Exo-Celestial

 

LP - TURQUOISE COAL (TURQUOAL 002)
PURE POP FOR NOW PEOPLE (PURE 12)
21st Dec 2012

   

 
  1. Out of Storks - 3:54
  2. Geometric Overload - 3:31
  3. Green Tangerine - 3:04
  4. Diermaier's Dream - 3:52
  5. Even Stephen - 3:07
  6. Diese - 3:38
    1. Land Edges - 3:47
    2. April Breaming - 3:26
    3. Tritonathon - 3:17
    4. Eregut of Tasania - 2:43
    5. Isodermia - 3:55
    6. Starfright - 3:45
    7. Dancing at Sparrows - 2:50
 
 

 
 

Ectogram ñ Exo-Celestial

Turquoise Coal/Pure Pop for Now People

An LP put out by both Turquoise Coal and Pure Pop for Now People and due for release on the day of the lovingly-hyped Mayan fauxpocalypse*, Ectogram's seventh album finds the band on fine avant-indie form. They've always managed the trick of melding their love of melodic songs with the further reaches of the weird and wonderful, but in Ectogramís case it's apparent that these are no mere extraneous noises (and who can resist a Mellotron?) thrown in to make their music sound kooky, but an integral part of how they live and breathe as a band.

This liberated sense of where their music can go, of pushing within the parameters of rock'n'roll until the boundaries crumble, has been a constant in Ectogramís adventurous approach on record and on stage.
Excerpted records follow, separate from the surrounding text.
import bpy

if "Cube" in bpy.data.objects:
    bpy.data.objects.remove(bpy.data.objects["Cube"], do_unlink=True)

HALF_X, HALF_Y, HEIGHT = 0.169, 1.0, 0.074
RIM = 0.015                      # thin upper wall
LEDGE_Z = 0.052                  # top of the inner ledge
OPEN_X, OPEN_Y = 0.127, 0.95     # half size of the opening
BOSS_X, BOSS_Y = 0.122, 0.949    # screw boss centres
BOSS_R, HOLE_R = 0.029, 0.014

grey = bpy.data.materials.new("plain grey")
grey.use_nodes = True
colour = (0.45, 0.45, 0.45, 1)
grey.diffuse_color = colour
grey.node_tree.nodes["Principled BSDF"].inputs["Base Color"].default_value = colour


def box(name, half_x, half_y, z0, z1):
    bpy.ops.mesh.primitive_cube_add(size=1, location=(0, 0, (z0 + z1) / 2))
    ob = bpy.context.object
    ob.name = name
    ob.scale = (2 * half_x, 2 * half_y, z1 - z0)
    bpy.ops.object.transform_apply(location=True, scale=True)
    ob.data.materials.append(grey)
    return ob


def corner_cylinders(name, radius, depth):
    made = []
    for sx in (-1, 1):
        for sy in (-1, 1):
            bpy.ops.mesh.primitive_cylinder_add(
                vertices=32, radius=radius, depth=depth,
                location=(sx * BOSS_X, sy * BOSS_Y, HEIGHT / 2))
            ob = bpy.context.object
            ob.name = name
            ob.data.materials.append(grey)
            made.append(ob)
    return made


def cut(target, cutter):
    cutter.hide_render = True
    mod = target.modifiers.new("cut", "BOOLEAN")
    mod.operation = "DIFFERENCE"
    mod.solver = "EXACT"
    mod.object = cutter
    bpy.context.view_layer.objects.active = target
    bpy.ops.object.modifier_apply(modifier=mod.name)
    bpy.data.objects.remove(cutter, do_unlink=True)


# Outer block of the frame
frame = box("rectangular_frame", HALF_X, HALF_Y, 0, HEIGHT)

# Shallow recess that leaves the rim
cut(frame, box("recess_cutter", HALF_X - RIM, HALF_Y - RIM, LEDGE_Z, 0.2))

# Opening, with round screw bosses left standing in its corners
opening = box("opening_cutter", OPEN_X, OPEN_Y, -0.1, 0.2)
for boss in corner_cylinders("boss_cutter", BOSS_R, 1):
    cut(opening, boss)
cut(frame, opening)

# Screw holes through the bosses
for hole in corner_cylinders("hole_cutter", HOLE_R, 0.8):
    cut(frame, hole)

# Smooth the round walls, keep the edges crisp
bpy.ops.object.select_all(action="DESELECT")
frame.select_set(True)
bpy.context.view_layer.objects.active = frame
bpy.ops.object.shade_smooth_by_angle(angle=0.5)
Exo-Celestial follows on from 2007's Fluff on a Faraway Hill in leaving the fuzzy ear-bashing wall of guitars they became somewhat celebrated for to one side in favour of a crisper approach. Re-imagining their sound and recording strategy from the ground up, the results are yet more expansive and often invigorating. Ann Matthews' vocals are still aimed for the stars while laterally considering the world outside, lilting and gliding, lyrically sweeping up "hipsters and shiftersÖ Fitzcarraldo husbands" among the back-masked multitracking, glockenspiel shimmer and pan-pipes, constructing a dreampop far more surreal than the average shoegazer could muster.
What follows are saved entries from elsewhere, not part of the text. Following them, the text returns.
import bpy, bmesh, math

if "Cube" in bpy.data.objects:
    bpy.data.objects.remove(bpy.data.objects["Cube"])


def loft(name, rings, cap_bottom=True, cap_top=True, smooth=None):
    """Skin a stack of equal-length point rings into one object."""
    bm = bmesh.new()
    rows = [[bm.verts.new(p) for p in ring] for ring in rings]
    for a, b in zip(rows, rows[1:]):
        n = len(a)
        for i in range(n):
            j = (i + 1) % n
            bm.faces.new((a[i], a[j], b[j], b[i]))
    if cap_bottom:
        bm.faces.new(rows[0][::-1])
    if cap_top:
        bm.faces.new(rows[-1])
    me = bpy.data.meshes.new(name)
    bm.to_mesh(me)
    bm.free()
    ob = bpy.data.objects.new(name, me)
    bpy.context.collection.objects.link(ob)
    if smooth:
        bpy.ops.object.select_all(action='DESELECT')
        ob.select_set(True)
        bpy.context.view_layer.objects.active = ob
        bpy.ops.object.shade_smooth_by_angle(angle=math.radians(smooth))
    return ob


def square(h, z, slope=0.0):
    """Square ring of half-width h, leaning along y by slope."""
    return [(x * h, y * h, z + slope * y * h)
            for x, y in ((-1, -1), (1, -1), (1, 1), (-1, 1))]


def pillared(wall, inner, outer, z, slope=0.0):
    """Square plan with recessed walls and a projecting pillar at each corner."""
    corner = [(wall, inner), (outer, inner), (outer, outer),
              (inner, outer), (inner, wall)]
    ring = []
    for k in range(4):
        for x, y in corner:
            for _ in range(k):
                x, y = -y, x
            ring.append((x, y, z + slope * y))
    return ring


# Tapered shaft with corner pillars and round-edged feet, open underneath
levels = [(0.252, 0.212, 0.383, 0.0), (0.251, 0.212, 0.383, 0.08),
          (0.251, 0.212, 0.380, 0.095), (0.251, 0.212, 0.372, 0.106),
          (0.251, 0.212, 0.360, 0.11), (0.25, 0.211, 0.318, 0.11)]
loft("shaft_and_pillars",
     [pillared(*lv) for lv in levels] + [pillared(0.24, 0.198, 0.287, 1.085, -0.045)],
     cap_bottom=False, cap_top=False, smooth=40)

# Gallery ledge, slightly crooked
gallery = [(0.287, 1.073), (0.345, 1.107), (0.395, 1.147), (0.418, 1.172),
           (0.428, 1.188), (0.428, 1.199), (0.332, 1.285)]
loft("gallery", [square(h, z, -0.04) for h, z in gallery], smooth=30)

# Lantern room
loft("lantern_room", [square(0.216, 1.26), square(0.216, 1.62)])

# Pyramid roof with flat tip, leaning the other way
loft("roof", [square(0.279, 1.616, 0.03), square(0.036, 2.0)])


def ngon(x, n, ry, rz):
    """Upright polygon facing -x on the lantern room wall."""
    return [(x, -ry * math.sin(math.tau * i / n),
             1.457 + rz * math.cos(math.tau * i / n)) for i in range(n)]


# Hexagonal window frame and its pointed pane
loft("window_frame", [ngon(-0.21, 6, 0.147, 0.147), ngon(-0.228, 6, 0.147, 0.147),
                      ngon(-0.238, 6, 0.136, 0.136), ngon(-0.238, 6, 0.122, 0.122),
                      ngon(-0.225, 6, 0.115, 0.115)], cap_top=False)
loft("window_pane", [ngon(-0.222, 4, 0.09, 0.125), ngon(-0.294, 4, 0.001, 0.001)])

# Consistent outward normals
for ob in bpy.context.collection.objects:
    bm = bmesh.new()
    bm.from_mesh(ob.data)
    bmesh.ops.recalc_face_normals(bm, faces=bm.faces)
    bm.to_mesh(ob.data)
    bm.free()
The thirteen three-minute-ish songs are all the more affecting and effective for their insistence that the top (of pop) should not be merely gone over, but dispensed with once vaulted. Mystery electronics ripple and flicker, and Matthews pushes her range, occasionally to the point of cracking, and sometimes to places where comparisons with the blissed-out yet grounded psychedelic soaring of Renate Knaup-Krötenschwanze of Amon Düül II are perhaps inevitable. Throughout, Exo-Celestial is an assured work which reveals a band who have taken their time to patiently craft what is possibly their best album to date.

* Thereís no mention of anything to do with 2012 or a specific doomsday theme to the album by the way ñ so it's not likely to go out of date on 22 December, unless of course the world does endÖ

Richard Fontenoy, Freq December 16th 2012